A long, long way from home: Remembering the life of musician Richie Havens
Kevin J. Aylmer | 7/31/2013, 12:28 p.m.
Following Woodstock, Havens’ acoustic alchemy turned to freewheeling interpretations and collaborations tinged with cosmic consciousness and occasional indignation, which, as writer George Sand once observed, is the highest form of love. After his immensely successful rearrangement of George Harrison’s solar benediction, “Here Comes the Sun,” Richie joined The Who’s stage performances of the world’s first rock opera, Tommy. Three years later, he would play the lead role of Othello in Catch My Soul, a rock-and-roll interpretation of Shakespeare’s classic tragedy. Havens then co-starred with Richard Pryor in Greased Lightning, the balladeer joining the comedian in retelling the story of Wendell Scott, the first African American to obtain a NASCAR racing license. Inspired by Egyptian President Anwar Sadat’s unprecedented visit to Jerusalem in 1978, the ever-flexible social activist released “Shalom, Salaam Aleichum” which became a No. 1 hit in Israel.
For the next three decades, Havens flourished as an Aquarian ambassador in kinetic touch with his Native American ancestry, an awareness that transforms the deceptive simplicity of “The Indian Prayer” on Mixed Bag II into an experience of spiritual transcendence. This heightened ancestral awareness culminated in his decisive role as a founding member of the Native American Music Awards, the first of which aired on April 22, 1998. Thirty years after his inspirational August 15, 1969, helicopter ride over Max Yasgur’s dairy farm, when some 500,000 festival goers below appeared as a dayglo mosaic of humanity, Havens released his autobiography, They Can’t Hide Us Anymore.
For this musical Brahman, traditional indigenous reverence for the environment naturally inspired ecological activism. He became a co-founder of the North Wind Undersea Institute, a hands-on learning center headquartered in a Victorian sea captain’s mansion on City Island in the Bronx. Moving from conversationalist to advocate, Havens explained: “Growing up, I learned that all the things we have labeled as social issues, such as homelessness, hunger, drugs, joblessness, are in fact environmentally based issues. They really are not social issues. The ramifications of being in any of these places is social, but the problem comes from the earth. To me, such issues are part of the environmental awareness that we should have. Today it is called environmental justice.”
At President Bill Clinton’s Environmental Inaugural Ball on Jan. 20, 1993, Havens serenaded the audience with reminders of Tibetans under Chinese occupation; closer to home, he admonished revelers “to explain the touch, the feel, the fabric of our lives.” Many television viewers were already familiar with his railroad Americana for Amtrak, Havens’ barely audible background vocal reminding us there’s "something about a train that’s magic.” These wistful vistas reemerge in Havens’ deferential interpretation of The Band’s “The Night They Drove Old Dixie Down,” songwriter Robbie Robertson’s elegy for the closing months of the Civil War. “In the winter of ’65 …”

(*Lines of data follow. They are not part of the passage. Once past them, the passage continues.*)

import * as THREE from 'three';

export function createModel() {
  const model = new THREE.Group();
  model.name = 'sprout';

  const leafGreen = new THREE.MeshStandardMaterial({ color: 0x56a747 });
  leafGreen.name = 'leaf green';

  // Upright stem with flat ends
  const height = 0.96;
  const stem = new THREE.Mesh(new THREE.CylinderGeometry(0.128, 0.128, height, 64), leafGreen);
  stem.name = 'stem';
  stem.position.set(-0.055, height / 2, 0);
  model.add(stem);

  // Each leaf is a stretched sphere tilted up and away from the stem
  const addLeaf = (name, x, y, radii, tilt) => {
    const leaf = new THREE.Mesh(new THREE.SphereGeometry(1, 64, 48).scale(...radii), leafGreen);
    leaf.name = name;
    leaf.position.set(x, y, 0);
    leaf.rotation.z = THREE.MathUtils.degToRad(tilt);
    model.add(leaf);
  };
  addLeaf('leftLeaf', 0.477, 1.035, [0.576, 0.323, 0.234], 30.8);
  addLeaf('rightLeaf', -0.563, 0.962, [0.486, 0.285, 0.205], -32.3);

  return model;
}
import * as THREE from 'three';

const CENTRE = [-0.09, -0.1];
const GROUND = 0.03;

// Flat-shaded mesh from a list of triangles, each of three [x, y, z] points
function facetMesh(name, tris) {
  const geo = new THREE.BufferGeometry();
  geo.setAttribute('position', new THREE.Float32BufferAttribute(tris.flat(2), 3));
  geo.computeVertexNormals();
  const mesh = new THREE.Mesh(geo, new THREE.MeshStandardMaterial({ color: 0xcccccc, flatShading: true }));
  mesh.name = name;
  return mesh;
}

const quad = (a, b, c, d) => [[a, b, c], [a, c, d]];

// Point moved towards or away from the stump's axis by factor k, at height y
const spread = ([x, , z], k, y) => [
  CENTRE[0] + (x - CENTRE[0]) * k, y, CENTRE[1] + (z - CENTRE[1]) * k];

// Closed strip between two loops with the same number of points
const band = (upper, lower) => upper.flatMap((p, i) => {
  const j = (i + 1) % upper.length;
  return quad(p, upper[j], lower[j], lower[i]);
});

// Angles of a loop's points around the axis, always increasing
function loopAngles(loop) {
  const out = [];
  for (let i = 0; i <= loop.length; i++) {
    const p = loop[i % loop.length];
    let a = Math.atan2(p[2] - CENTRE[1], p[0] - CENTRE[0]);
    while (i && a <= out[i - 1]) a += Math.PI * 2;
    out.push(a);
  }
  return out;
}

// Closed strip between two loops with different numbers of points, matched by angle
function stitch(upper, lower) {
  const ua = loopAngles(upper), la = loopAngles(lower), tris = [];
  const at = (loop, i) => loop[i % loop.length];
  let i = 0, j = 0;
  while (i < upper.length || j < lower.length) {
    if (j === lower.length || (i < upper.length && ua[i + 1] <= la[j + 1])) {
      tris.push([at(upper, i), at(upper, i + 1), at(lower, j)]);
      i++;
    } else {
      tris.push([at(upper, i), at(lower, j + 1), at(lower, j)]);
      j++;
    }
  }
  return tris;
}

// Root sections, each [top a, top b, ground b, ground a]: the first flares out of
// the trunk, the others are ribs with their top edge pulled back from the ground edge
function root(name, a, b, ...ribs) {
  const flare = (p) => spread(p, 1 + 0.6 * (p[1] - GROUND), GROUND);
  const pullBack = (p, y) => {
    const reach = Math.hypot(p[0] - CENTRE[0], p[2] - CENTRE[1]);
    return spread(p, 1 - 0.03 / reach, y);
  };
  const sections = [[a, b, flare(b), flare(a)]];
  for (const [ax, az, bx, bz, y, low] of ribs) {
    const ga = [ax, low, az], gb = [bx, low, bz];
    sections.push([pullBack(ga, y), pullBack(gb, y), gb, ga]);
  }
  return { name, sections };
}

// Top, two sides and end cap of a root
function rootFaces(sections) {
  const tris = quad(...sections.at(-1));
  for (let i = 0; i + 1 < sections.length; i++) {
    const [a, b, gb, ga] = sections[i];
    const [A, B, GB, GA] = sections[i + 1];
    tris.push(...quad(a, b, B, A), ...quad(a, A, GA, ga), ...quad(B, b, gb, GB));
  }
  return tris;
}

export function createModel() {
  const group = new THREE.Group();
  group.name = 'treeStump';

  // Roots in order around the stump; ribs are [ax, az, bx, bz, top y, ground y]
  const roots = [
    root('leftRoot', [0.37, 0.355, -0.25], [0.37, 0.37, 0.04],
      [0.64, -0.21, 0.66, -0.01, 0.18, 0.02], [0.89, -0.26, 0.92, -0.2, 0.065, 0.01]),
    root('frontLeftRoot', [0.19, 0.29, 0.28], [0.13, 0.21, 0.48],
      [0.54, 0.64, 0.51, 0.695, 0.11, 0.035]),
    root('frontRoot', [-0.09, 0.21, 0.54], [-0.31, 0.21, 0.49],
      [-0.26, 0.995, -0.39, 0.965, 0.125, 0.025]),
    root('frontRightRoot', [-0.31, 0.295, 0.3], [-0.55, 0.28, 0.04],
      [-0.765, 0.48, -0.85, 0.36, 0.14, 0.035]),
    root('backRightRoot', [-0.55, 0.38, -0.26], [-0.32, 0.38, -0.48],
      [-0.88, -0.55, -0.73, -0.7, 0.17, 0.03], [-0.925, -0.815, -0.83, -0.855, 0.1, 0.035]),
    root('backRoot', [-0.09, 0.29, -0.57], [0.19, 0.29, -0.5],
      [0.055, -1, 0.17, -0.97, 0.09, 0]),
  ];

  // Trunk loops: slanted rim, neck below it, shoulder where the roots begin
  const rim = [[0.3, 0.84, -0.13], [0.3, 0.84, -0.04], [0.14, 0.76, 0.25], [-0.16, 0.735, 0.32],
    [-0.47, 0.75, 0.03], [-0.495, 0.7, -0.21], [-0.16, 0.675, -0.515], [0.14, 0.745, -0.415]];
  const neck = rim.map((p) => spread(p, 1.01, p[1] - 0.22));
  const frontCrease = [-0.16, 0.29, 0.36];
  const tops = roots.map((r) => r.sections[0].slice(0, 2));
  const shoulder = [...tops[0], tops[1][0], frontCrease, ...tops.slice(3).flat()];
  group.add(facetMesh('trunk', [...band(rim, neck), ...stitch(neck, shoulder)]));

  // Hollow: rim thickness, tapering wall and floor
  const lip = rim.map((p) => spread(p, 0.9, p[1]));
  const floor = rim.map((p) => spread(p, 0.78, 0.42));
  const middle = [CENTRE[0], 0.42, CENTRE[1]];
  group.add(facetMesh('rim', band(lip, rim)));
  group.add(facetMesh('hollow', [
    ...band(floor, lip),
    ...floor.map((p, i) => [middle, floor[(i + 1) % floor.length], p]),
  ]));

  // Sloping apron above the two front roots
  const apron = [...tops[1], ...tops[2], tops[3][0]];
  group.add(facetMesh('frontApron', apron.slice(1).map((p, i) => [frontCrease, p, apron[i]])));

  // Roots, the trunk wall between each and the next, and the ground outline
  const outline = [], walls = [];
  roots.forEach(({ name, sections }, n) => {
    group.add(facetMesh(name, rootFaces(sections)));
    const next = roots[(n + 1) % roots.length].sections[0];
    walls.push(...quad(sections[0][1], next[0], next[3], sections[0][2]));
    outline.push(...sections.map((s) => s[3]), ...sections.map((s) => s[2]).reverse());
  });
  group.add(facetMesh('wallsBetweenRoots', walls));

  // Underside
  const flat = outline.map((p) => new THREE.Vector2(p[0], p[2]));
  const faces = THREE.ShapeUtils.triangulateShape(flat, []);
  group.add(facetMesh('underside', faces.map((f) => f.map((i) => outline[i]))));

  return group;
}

Soundtrack For A Revolution, released in 2009, is an invaluable study of the modern Civil Rights Movement. For this video documentary, Havens sings “Will the Circle Be Unbroken?” A half-century removed from his youthful stint with the McCrea Gospel Singers of Brooklyn, his rendition underscores commentator Coretta Scott King’s belief in “the indispensable role that songs of rebellion and hope played in helping activists fight against brutality and injustice.” In the same vein, Havens anchors a spirited, front-porch version of “Tombstone Blues” in Todd Haynes’ enigmatic 2007 investigation of the Dylan mystique, I’m Not There. In another testament to the timeless quality of Havens’ art Quentin Tarantino airs “Freedom” in his controversial 2012 release, Django Unchained.
Legacy of an Activist
Four decades later, in 2008, Havens’ last recording, Nobody Left to Crown, reveals a pervasive skepticism and deep unease, resonating as a lover’s ongoing quarrel with America. Selections such as “Fates,” “Won’t Get Fooled Again,” “Hurricane Waters,” “Lives in the Balance” and “Zeus’s Anger Roar” comprise an uncompromising indictment of life in an era of inconvenient truths and governmental gridlock.
For an artist so closely identified with an unrelenting ecological consciousness, it is ironic that this beloved troubadour passed away on Earth Day, April 22. On August 18 at the Bethel Woods Center for the Arts, a Day of Song and Remembrance will witness the scattering of Havens’ ashes at Max Yasgur’s farm. As an exemplar of evolved consciousness and a model for future generations, Havens represents a vital part of the American character: a conviction that the most radical idea in America is the long memory.
Kevin J. Aylmer currently teaches American and world history at Roxbury Community College and formerly served as the reggae, African and world music consultant to the original House of Blues in Cambridge, Mass.